The reality is that not all optometrists and ophthalmologists specialize in low vision care. Some doctors may even know less about low vision treatments and available low vision aids. In this case, you need to resort to a low vision specialist for proper devices.

Lighthouse International lists a great number of optometrists and ophthalmologists in its Yellow Pages. Some of them claim that they are low vision professionals. You can also search for low vision specialists in your region at the Internet Low Vision Society.

In most cases, the patient should pay for low vision aids and services. Since modern low vision devices such as closed-circuit television (CCTV) and computerized magnification system can cost as high as thousands, Medicare only covers a limited range of vision services and visual aids. It accords with the principle of Medicare since its creation in 1965. In the future, low vision devices may be completely excluded from Medicare.

The good news is that some nonprofit organizations such as Lighthouse International and EyeCare America provide low vision help. In accordance to the patient’s vision and financial conditions, Lighthouse International offers low vision aids at reduced prices, or even free.
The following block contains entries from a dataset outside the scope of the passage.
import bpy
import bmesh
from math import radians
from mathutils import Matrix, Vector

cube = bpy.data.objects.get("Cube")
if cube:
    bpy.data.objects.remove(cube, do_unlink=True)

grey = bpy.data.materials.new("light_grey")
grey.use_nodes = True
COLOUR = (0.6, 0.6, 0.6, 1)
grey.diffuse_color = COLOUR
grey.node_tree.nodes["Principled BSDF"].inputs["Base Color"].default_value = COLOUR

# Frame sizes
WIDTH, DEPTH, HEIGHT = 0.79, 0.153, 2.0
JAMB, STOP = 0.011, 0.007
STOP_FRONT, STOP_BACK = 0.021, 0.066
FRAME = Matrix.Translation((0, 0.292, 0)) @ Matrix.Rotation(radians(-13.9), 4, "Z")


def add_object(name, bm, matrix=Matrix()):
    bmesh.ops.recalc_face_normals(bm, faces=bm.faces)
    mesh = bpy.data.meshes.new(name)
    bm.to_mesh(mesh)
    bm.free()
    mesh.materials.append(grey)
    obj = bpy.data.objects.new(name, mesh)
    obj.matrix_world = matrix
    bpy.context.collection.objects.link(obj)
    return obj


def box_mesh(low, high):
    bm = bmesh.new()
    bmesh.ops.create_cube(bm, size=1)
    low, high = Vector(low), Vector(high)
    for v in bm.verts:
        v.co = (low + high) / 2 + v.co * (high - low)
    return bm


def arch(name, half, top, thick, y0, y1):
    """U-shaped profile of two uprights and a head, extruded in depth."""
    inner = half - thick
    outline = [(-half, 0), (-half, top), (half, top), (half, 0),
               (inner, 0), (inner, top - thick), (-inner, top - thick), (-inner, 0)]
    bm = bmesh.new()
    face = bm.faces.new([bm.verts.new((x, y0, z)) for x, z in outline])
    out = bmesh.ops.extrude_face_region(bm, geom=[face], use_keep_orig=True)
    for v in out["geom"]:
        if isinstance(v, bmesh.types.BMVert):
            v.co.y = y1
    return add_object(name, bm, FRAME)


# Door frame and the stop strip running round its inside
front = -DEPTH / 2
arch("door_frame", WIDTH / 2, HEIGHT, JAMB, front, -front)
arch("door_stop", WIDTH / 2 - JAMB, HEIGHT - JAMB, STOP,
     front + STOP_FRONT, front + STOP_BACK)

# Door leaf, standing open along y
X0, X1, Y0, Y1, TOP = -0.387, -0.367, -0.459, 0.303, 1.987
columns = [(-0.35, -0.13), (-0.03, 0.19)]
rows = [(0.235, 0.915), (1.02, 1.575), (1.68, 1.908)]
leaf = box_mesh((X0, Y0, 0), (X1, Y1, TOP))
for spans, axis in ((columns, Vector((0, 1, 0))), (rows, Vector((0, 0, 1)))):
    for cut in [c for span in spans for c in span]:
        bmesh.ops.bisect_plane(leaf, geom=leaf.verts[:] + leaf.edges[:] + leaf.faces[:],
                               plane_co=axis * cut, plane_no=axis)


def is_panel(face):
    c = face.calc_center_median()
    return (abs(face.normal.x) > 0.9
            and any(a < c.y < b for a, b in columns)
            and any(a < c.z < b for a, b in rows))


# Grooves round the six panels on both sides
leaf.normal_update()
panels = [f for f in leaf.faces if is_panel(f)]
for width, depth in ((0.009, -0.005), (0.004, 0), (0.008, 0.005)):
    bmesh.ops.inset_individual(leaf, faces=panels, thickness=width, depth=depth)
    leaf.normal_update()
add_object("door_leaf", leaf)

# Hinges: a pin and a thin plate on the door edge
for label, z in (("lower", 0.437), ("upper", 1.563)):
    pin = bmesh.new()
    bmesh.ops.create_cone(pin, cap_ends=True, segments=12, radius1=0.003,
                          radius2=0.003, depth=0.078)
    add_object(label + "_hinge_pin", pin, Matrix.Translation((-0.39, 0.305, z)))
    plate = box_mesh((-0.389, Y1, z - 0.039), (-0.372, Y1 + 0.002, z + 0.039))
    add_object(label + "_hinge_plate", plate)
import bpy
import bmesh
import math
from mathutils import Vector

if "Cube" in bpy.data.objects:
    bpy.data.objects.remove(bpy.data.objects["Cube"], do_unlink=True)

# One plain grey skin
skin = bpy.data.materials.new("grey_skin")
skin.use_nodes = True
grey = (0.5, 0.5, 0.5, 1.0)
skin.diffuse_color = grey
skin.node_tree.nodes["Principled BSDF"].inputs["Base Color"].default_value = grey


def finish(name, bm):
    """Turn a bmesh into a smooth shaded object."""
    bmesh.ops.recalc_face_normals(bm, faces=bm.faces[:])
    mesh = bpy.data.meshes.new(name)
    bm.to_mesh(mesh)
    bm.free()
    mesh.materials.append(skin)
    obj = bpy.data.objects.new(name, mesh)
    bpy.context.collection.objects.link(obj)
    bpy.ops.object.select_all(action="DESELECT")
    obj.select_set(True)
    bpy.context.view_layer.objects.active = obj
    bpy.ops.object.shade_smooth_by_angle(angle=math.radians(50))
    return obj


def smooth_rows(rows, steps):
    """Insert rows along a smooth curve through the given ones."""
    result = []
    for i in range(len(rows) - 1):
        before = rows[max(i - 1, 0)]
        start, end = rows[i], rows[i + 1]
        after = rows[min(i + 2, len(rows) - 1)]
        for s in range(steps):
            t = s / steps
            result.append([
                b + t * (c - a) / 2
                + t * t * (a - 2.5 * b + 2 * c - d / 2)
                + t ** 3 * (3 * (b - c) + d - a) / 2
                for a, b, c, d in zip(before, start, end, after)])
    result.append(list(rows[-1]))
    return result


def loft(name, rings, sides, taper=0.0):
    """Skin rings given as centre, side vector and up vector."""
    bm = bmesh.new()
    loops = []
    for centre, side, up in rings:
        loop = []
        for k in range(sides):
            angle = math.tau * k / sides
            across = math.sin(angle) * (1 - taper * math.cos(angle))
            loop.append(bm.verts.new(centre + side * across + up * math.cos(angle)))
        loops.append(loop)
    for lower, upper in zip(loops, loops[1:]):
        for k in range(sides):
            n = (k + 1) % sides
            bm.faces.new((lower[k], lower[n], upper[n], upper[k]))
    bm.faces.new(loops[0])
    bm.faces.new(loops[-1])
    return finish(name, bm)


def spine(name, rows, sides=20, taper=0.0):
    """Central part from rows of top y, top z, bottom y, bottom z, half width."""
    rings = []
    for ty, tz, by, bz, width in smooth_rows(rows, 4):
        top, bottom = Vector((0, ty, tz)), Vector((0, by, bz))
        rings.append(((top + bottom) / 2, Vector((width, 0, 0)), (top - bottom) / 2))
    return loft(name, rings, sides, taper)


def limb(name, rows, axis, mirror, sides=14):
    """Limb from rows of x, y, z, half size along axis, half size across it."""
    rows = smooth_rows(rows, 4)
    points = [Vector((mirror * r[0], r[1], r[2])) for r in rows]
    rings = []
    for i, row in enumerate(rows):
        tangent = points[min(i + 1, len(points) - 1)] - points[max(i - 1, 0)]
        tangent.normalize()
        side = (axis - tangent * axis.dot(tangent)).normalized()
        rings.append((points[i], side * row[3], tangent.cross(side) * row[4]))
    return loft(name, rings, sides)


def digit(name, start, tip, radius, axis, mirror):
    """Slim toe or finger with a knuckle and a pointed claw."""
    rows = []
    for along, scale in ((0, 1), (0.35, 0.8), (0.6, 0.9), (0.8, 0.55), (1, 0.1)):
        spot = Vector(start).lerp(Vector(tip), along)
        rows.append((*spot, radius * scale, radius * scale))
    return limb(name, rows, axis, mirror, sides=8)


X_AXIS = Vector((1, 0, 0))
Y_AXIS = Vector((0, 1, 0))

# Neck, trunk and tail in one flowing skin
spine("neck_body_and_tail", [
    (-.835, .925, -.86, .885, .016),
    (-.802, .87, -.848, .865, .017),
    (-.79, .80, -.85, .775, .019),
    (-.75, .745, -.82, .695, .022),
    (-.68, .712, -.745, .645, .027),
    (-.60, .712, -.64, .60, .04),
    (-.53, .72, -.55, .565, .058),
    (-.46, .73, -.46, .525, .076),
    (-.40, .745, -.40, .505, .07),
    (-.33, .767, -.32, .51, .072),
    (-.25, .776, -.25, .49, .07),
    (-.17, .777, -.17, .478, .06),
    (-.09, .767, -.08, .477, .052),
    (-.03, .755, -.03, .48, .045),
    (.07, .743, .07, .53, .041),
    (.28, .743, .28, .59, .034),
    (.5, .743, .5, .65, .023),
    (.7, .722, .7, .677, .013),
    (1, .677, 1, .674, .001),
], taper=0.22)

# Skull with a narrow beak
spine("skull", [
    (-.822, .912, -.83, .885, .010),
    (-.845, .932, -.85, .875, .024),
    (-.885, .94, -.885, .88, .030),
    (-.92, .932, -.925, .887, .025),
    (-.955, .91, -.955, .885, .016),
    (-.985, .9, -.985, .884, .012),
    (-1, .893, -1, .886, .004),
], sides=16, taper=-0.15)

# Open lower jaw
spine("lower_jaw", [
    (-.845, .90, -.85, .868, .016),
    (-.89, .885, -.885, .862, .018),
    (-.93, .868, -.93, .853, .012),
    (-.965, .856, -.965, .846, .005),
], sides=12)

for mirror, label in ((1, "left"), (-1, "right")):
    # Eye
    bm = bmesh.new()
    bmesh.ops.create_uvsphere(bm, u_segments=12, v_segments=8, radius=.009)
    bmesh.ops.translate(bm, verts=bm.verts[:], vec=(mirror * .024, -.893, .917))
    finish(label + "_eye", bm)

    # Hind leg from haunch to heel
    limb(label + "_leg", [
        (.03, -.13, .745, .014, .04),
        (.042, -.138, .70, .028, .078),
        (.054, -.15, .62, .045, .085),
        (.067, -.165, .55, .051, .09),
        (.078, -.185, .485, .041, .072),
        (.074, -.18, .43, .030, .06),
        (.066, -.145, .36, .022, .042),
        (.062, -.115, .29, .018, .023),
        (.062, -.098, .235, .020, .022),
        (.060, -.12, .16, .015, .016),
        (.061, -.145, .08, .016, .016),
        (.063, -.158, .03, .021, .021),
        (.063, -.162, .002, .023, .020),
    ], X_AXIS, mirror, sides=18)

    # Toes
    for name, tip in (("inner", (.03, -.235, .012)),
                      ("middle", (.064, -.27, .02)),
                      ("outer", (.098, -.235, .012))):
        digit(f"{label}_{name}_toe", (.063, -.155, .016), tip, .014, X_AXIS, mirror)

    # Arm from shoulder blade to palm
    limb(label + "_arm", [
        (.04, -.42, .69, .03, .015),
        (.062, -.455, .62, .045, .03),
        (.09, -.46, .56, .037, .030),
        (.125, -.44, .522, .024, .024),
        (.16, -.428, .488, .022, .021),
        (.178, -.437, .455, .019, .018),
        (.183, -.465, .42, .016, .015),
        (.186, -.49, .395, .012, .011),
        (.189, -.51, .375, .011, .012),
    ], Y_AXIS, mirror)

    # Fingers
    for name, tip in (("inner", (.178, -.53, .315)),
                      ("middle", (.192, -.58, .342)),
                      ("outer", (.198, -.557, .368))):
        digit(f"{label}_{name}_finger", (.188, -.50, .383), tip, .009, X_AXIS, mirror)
EyeCare America under AAO provides one year of free examination and treatments to patients who can not afford any eye care insurance. Some health insurance plans also cover certain kinds of low vision devices and services.